Copy each line of the records that includes "context".

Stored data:
————
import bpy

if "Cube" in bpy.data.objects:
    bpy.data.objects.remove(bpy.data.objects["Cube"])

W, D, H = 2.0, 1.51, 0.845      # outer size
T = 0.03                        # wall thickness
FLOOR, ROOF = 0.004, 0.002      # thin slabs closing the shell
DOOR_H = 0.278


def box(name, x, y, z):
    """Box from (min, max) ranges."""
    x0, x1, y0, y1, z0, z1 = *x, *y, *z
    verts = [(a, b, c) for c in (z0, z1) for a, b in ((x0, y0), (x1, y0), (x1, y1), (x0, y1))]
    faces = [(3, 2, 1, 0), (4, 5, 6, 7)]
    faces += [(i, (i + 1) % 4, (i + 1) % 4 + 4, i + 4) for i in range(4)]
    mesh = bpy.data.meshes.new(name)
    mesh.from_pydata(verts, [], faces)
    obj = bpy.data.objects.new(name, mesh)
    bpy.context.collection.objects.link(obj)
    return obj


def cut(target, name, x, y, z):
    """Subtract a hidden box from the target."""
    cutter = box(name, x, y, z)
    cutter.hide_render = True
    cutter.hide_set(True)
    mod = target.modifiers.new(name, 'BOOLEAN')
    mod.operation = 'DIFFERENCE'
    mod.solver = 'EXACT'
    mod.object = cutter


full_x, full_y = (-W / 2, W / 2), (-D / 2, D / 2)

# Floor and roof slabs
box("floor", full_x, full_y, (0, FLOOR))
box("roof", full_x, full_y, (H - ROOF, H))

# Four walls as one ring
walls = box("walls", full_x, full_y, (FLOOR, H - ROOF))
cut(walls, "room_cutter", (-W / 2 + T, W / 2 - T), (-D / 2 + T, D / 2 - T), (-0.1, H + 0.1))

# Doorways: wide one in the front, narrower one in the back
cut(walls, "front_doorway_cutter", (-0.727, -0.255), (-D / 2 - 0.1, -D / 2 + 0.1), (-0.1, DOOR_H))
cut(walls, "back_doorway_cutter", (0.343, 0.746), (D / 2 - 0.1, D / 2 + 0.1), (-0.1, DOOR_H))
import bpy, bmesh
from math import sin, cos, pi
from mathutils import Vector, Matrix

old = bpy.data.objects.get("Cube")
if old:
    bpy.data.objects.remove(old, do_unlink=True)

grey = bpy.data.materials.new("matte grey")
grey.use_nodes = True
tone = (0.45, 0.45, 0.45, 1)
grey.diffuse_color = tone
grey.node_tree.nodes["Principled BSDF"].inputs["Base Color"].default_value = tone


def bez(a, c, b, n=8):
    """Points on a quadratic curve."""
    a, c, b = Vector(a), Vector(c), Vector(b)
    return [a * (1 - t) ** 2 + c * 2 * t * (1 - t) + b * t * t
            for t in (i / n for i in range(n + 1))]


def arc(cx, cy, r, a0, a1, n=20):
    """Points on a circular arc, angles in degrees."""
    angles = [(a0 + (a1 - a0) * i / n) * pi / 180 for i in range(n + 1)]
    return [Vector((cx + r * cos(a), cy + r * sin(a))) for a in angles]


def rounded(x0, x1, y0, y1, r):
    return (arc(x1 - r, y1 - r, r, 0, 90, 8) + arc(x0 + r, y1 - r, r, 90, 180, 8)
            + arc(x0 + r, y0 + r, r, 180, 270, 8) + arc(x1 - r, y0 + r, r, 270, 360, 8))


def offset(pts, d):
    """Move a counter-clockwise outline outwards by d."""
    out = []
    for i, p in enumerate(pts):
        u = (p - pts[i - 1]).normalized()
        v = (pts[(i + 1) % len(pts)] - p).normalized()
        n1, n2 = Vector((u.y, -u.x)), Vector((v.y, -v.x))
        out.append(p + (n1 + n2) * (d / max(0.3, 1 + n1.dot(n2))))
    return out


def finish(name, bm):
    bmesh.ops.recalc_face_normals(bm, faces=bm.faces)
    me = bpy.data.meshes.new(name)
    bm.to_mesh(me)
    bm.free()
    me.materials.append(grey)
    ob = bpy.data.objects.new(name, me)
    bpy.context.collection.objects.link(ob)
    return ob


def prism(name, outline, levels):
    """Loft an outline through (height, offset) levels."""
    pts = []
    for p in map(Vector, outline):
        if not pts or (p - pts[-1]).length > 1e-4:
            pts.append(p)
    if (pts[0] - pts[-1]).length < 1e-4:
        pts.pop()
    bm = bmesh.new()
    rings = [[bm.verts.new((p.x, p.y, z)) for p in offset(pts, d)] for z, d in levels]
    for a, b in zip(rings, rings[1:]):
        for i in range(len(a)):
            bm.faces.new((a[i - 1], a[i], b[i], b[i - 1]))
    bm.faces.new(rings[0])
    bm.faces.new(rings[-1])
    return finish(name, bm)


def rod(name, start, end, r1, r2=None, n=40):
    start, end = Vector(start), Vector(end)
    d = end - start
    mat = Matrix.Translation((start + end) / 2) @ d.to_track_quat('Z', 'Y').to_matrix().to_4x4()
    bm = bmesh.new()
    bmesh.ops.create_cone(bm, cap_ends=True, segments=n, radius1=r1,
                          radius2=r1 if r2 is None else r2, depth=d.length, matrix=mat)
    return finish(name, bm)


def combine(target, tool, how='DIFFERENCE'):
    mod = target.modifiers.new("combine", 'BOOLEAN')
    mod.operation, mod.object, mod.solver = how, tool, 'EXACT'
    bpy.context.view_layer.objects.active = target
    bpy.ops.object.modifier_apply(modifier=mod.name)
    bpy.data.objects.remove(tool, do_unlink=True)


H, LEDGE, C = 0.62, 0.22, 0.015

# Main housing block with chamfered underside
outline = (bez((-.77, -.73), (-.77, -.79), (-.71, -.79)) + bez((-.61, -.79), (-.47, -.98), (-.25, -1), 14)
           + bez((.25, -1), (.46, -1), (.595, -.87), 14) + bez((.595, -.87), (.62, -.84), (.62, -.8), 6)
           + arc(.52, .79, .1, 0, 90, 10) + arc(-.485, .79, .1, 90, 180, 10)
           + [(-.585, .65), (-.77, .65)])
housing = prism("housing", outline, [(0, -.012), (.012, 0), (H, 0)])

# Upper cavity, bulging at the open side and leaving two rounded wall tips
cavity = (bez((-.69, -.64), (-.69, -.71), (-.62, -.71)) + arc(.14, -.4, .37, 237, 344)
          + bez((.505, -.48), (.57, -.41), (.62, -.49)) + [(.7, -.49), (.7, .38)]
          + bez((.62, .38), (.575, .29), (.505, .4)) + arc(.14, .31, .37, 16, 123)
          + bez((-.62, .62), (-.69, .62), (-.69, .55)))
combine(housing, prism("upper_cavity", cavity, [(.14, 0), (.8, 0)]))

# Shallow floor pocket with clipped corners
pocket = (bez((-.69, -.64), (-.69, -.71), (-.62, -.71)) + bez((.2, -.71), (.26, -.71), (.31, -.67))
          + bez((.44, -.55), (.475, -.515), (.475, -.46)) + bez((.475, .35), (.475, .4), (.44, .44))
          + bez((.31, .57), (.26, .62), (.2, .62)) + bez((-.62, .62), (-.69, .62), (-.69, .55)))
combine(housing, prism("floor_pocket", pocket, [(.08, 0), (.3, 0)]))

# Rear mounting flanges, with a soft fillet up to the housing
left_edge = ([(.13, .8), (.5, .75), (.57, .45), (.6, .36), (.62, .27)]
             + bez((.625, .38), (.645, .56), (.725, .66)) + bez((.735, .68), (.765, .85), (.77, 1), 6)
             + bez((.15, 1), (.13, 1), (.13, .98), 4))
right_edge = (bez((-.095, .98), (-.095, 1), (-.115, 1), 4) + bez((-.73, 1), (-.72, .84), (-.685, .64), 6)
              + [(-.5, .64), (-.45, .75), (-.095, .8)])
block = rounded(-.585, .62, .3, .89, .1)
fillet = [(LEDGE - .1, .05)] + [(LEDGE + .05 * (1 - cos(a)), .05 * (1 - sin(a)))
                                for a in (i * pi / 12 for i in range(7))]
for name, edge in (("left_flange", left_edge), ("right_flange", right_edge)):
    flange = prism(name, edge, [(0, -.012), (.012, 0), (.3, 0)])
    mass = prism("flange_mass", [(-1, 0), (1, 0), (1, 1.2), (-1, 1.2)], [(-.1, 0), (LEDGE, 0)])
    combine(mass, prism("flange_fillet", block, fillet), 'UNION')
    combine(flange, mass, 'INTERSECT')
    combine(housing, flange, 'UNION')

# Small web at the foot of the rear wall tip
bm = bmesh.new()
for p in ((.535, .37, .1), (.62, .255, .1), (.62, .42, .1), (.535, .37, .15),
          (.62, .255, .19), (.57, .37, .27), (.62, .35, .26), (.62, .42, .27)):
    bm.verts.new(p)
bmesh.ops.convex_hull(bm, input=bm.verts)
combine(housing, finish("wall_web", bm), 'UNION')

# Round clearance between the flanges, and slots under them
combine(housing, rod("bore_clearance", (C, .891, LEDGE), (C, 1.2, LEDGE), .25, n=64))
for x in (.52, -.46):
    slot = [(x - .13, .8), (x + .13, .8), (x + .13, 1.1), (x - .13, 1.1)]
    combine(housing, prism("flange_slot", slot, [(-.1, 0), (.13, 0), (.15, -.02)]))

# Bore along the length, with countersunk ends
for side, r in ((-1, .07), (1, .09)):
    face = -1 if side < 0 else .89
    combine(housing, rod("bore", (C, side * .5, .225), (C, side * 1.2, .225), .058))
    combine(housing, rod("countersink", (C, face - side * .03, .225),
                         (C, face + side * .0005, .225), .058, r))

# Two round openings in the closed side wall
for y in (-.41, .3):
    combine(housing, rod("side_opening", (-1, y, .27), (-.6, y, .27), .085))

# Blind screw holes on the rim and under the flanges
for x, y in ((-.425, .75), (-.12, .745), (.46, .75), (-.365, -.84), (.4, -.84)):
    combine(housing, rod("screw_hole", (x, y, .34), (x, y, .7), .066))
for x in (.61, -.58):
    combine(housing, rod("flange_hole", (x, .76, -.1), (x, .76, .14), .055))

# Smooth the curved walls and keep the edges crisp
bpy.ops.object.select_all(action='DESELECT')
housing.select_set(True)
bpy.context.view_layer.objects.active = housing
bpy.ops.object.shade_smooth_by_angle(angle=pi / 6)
————
RESULT OF THE TASK:
    bpy.context.collection.objects.link(obj)
    bpy.context.collection.objects.link(ob)
    bpy.context.view_layer.objects.active = target
bpy.context.view_layer.objects.active = housing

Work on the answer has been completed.